A related issue is that there is no realistic way to kasher the induction stovetop if it became non-kosher, or if one wants to use it for Pesach.  It is covered with glass, which means that it cannot be kashered with hag’alah (i.e., pouring boiling water on it).  Libun kal (i.e., heating with a flame) is halachically acceptable for the surface – and is what is used for other glass stovetops – but is not physically possible, since the induction coil does not get hot.  Since the surface cannot be kashered, the only way to use it on Pesach is to put ferromagnetic discs (a.k.a. diffusers) onto the surface.  [The discs are widely available for purchase.]  The discs will serve as a barrier between the surface and the Pesach pots and allow the stovetop to be used for Pesach cooking.

The induction stovetop also poses concerns for Shabbos use, because when the pot is lifted off the surface, this causes the coil to become idle.  This means that food left on the cooktop cannot be removed on Shabbos.  Once again, this issue can be overcome by putting the pots onto ferromagnetic discs before Shabbos.  Wherever a disc is located, the coil will remain on regardless of whether a pot is present, and, therefore, the pot can be removed from the disc on Shabbos.

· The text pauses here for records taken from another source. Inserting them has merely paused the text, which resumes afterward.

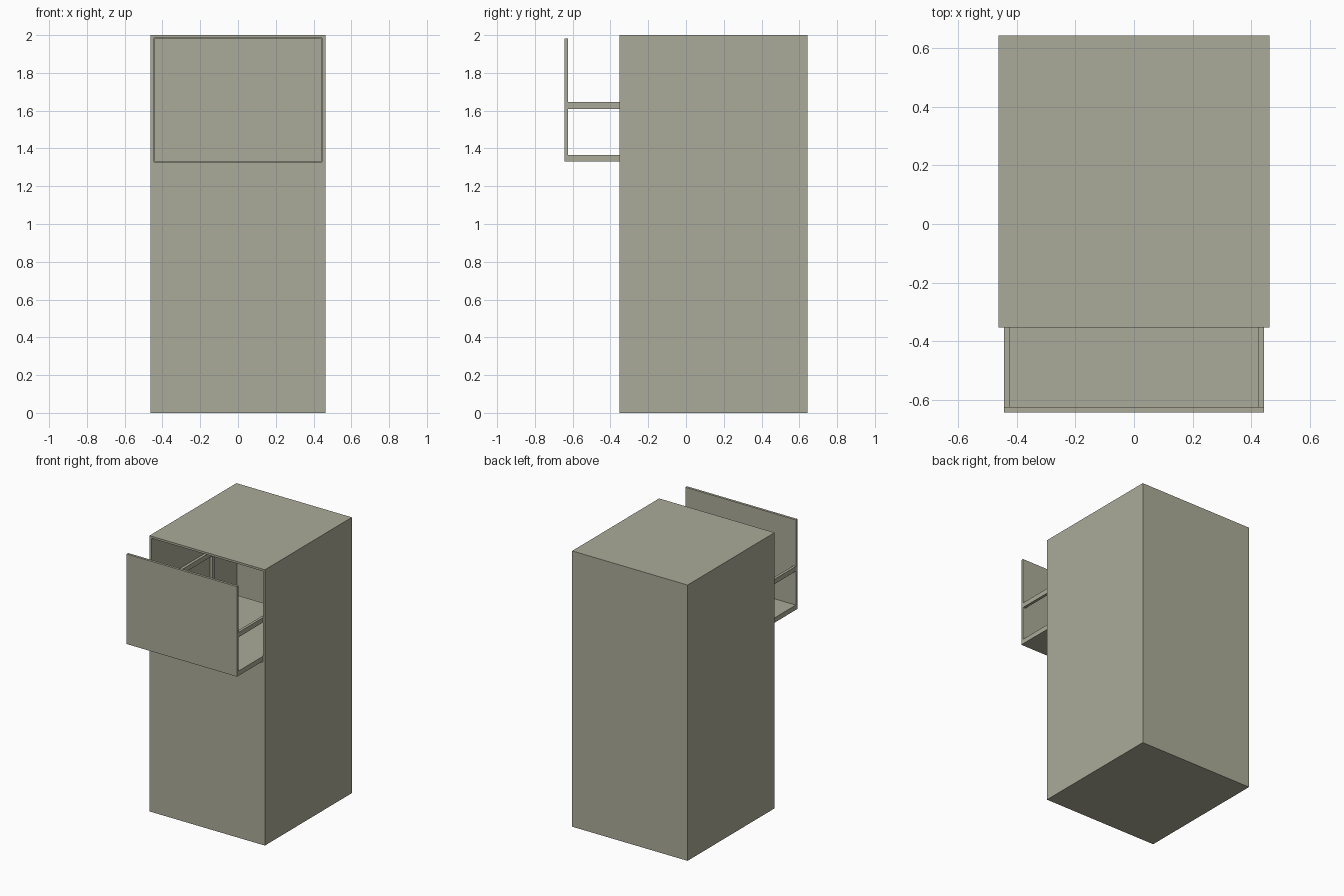
import bpy

if "Cube" in bpy.data.objects:
    bpy.data.objects.remove(bpy.data.objects["Cube"])

# One flat painted-metal colour
paint = bpy.data.materials.new("warm grey paint")
paint.diffuse_color = (0.41, 0.41, 0.32, 1)
paint.use_nodes = True
paint.node_tree.nodes["Principled BSDF"].inputs["Base Color"].default_value = paint.diffuse_color


def extrude_x(name, profile, x0, x1):
    """Extrude a (y, z) outline along x from x0 to x1."""
    n = len(profile)
    verts = [(x, y, z) for x in (x0, x1) for y, z in profile]
    faces = [tuple(reversed(range(n))), tuple(range(n, 2 * n))]
    faces += [(i, (i + 1) % n, n + (i + 1) % n, n + i) for i in range(n)]
    mesh = bpy.data.meshes.new(name)
    mesh.from_pydata(verts, [], faces)
    mesh.materials.append(paint)
    obj = bpy.data.objects.new(name, mesh)
    bpy.context.collection.objects.link(obj)
    return obj


def rect(y0, y1, z0, z1):
    return [(y0, z0), (y1, z0), (y1, z1), (y0, z1)]


FRONT, BACK = -0.353, 0.643       # cabinet depth
D_FRONT, D_BACK = -0.643, 0.333   # pulled-out drawer depth
WALL = 0.018
Z0, Z1 = 1.33, 1.983              # drawer height

# Cabinet body: box hollowed through the top drawer opening
body = extrude_x("cabinet_body", rect(FRONT, BACK, 0, 2), -0.463, 0.463)
cavity = extrude_x("cavity_cutter", [
    (FRONT - 0.1, Z0 - 0.003), (FRONT + WALL, Z0 - 0.003),
    (FRONT + WALL, WALL), (BACK - WALL, WALL),
    (BACK - WALL, 1.985), (FRONT - 0.1, 1.985)], -0.446, 0.446)
cavity.hide_render = True
cavity.hide_viewport = True
cut = body.modifiers.new("hollow", 'BOOLEAN')
cut.operation = 'DIFFERENCE'
cut.solver = 'EXACT'
cut.object = cavity

# Drawer front panel and floor
extrude_x("drawer_front", rect(D_FRONT, D_FRONT + 0.018, Z0 + 0.035, Z1), -0.443, 0.443)
extrude_x("drawer_floor", rect(D_FRONT, D_BACK, Z0, Z0 + 0.035), -0.443, 0.443)

# Side frames: upper rail with a back post standing on the floor
side = [(D_FRONT + 0.018, 1.61), (D_BACK - 0.02, 1.61), (D_BACK - 0.02, Z0 + 0.035),
        (D_BACK, Z0 + 0.035), (D_BACK, 1.645), (D_FRONT + 0.018, 1.645)]
for name, x in (("left", -0.443), ("right", 0.423)):
    extrude_x(name + "_drawer_rail", side, x, x + 0.02)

Lastly, an induction stovetop complicates the ability to create bishul Yisroel when one has non-Jewish help in the house.  On a standard stovetop, the Jew can light the fire in the morning, and any cooking done on that fire will be considered bishul Yisroel.  However, as we have seen, if there is no pot on the induction stovetop, turning on the coil has no noticeable effect.  Therefore, unless one places ferromagnetic discs on the stovetop (which will keep the coil “on”), the Jew will have to put the pot onto the fire each time someone wants to cook on that surface.

This article first appeared in the Let’s Talk Kashrus column, Yated Ne’eman, March 15, 2024.